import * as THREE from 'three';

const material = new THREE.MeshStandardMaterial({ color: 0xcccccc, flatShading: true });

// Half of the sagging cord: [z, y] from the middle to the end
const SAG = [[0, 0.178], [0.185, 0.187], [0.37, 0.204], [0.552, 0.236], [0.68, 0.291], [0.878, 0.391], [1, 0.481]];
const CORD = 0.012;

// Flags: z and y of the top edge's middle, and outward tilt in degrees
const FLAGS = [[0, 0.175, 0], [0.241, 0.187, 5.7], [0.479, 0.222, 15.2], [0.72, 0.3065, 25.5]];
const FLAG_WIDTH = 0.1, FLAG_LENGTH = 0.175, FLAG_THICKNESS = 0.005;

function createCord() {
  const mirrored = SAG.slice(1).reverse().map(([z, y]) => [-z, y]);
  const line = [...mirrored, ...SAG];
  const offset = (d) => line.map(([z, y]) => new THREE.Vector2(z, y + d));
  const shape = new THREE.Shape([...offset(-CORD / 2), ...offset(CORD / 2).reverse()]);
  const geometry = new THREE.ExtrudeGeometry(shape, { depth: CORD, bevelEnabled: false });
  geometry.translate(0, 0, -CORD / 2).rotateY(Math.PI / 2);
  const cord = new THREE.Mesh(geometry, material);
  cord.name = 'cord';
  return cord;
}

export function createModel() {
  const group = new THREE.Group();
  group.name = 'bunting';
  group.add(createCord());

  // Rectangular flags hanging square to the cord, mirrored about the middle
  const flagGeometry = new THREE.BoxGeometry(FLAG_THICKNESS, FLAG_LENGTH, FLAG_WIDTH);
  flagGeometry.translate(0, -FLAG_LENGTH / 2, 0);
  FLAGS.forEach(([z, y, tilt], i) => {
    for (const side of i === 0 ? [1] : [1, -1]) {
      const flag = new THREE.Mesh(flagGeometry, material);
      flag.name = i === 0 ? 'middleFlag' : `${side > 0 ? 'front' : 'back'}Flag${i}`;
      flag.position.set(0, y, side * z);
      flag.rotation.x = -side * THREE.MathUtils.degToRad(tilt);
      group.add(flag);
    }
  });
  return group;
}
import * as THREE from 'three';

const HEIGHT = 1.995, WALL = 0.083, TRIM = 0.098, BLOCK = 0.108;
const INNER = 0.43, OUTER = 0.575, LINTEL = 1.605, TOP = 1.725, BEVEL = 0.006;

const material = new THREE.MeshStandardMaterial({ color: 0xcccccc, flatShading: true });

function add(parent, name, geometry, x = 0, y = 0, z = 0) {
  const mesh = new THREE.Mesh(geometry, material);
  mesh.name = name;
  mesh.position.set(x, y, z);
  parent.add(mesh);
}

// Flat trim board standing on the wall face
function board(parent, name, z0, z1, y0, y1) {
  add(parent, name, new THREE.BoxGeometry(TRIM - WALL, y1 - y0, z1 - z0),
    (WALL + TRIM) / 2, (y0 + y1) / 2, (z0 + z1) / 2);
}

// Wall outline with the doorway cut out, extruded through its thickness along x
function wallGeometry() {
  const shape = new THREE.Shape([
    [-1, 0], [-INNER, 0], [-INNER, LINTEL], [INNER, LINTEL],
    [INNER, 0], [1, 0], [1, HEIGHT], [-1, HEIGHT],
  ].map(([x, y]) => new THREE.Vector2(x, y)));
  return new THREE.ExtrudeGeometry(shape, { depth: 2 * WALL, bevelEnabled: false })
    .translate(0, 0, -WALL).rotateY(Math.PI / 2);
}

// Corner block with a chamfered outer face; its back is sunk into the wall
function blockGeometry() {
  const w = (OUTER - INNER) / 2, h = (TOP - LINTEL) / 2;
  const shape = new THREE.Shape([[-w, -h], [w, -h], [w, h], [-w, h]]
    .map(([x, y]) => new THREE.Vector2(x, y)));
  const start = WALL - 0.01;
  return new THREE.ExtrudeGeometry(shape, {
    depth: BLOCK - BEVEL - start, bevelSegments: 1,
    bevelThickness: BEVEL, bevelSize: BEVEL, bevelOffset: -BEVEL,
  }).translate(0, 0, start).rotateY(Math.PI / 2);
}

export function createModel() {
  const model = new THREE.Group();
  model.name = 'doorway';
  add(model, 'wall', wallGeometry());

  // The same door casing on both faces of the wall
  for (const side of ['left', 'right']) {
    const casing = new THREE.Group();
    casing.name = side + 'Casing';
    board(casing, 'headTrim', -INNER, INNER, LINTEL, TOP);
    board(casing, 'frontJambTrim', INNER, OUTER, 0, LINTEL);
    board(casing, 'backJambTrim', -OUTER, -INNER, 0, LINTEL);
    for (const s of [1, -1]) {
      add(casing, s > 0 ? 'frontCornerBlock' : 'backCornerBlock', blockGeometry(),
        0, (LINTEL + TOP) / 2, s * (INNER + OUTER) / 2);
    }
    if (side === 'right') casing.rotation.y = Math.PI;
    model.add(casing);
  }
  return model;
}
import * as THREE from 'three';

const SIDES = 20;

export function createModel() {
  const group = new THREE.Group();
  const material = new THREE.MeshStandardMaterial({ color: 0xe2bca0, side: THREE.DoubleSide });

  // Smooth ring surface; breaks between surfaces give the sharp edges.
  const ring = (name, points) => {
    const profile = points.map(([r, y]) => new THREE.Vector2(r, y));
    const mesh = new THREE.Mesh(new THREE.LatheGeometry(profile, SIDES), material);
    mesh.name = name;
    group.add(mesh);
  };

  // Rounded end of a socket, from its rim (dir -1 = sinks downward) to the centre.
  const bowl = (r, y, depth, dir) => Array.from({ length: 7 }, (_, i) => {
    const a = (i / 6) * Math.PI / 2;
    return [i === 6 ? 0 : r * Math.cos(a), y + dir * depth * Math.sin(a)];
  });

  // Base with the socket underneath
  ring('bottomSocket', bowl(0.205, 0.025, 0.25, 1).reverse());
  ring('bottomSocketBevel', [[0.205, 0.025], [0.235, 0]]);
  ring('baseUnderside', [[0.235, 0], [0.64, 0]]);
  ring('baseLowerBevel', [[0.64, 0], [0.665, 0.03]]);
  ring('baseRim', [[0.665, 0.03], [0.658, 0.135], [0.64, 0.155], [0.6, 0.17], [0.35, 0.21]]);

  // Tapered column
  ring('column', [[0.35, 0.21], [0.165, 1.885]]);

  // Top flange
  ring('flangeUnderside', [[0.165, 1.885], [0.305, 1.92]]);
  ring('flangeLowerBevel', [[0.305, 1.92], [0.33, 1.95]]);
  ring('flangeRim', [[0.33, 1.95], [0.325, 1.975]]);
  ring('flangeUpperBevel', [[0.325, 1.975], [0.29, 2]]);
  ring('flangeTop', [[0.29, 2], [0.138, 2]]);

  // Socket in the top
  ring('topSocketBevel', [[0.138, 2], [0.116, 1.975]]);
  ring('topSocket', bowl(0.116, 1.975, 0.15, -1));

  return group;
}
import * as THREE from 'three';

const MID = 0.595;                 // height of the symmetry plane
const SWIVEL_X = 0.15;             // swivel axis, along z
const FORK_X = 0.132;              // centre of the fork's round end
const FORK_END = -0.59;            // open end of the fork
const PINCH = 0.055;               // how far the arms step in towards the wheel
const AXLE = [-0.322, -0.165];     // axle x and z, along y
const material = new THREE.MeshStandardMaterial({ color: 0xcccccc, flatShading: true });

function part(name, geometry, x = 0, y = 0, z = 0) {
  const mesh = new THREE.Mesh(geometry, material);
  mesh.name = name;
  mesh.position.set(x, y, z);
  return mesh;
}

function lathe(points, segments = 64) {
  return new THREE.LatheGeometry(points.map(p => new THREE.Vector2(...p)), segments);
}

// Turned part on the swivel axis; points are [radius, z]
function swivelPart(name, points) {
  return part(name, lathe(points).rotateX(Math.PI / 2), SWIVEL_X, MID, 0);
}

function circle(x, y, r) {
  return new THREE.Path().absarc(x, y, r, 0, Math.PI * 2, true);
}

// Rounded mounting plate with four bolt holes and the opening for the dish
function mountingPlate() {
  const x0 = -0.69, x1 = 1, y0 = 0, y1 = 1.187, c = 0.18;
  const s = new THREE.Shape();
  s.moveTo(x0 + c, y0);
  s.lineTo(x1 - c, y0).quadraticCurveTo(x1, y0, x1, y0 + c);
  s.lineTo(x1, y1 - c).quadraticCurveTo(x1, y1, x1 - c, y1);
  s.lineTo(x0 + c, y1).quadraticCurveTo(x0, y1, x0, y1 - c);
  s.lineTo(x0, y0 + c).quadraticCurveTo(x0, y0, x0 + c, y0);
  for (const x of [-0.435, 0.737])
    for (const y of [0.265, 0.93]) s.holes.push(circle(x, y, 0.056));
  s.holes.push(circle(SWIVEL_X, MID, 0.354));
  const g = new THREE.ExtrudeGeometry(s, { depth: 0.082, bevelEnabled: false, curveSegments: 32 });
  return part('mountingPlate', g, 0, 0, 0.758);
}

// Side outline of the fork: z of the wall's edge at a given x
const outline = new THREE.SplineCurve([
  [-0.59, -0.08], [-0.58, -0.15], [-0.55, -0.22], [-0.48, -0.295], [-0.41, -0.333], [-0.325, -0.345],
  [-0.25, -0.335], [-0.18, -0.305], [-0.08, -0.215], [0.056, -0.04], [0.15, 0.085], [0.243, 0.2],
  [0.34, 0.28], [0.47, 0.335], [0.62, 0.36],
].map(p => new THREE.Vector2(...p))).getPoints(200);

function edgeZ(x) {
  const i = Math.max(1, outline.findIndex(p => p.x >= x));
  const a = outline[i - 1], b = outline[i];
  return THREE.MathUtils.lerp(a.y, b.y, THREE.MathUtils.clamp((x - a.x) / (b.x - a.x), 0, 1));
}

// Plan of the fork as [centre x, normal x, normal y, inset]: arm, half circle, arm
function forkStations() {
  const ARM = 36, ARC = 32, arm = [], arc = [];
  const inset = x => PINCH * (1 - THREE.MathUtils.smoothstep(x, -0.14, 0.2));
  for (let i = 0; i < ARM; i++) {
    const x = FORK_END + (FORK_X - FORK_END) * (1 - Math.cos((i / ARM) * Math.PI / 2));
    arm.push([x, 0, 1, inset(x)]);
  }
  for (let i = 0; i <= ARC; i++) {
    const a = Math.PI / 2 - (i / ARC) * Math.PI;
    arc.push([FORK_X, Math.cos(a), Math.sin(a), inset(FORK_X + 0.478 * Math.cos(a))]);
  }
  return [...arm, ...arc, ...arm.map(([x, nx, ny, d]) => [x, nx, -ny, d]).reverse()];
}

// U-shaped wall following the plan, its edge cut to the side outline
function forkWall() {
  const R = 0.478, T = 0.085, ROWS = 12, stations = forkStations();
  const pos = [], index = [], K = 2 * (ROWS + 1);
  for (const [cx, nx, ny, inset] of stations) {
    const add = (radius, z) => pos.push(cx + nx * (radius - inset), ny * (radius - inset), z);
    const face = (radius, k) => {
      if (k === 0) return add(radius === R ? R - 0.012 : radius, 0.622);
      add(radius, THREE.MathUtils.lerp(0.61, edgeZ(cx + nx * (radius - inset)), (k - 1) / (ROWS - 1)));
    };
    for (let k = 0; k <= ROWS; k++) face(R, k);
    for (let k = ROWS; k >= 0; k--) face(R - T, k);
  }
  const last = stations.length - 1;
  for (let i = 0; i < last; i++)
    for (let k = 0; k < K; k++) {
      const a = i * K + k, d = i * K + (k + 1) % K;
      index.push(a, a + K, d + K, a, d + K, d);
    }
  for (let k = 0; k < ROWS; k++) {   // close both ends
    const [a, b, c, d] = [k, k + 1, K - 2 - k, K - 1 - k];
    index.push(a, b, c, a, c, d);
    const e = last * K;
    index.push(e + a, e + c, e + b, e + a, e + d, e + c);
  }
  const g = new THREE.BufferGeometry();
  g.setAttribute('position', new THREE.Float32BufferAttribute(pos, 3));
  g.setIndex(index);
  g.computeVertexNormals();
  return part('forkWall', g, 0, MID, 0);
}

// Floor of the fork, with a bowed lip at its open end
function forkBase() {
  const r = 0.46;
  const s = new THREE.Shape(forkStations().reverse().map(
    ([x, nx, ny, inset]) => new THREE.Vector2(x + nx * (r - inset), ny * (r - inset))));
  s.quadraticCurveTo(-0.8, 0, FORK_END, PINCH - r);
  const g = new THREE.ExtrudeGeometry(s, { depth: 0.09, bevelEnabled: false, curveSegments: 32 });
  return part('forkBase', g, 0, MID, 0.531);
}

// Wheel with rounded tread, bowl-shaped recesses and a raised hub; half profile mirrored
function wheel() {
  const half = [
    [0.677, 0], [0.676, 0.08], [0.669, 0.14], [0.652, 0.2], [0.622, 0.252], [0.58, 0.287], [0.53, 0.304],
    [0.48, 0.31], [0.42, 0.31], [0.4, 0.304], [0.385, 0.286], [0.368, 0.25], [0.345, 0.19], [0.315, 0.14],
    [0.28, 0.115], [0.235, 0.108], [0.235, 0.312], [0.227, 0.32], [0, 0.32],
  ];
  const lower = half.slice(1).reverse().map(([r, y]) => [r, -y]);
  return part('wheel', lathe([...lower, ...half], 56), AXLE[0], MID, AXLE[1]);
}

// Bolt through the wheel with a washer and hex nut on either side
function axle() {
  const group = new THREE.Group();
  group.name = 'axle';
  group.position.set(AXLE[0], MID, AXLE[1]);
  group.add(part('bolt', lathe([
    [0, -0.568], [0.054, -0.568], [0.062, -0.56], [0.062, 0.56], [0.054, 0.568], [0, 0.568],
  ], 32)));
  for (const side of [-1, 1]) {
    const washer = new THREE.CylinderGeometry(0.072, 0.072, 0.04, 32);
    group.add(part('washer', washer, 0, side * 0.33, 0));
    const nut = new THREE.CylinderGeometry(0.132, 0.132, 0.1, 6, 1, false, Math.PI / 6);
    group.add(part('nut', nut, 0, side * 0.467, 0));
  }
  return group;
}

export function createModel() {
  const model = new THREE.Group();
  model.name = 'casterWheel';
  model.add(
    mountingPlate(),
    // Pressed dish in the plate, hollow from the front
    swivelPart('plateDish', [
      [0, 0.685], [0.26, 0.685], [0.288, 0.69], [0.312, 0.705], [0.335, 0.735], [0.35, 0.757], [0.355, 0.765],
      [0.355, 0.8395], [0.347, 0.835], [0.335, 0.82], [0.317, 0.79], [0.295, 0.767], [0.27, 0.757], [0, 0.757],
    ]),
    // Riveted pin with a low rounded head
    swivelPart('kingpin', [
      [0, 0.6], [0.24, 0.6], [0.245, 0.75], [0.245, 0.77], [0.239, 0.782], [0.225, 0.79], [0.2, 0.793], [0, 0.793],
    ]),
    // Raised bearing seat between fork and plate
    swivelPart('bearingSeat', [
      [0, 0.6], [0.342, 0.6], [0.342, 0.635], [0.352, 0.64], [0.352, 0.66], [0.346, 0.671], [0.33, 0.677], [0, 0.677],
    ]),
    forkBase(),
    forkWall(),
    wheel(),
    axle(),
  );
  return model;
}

■ Exercise goal ■
Repeat every line of the data word for word until you have repeated the line that contains "tilt in degrees", which is the last one to include.

■ Problem solution ■
import * as THREE from 'three';

const material = new THREE.MeshStandardMaterial({ color: 0xcccccc, flatShading: true });

// Half of the sagging cord: [z, y] from the middle to the end
const SAG = [[0, 0.178], [0.185, 0.187], [0.37, 0.204], [0.552, 0.236], [0.68, 0.291], [0.878, 0.391], [1, 0.481]];
const CORD = 0.012;

// Flags: z and y of the top edge's middle, and outward tilt in degrees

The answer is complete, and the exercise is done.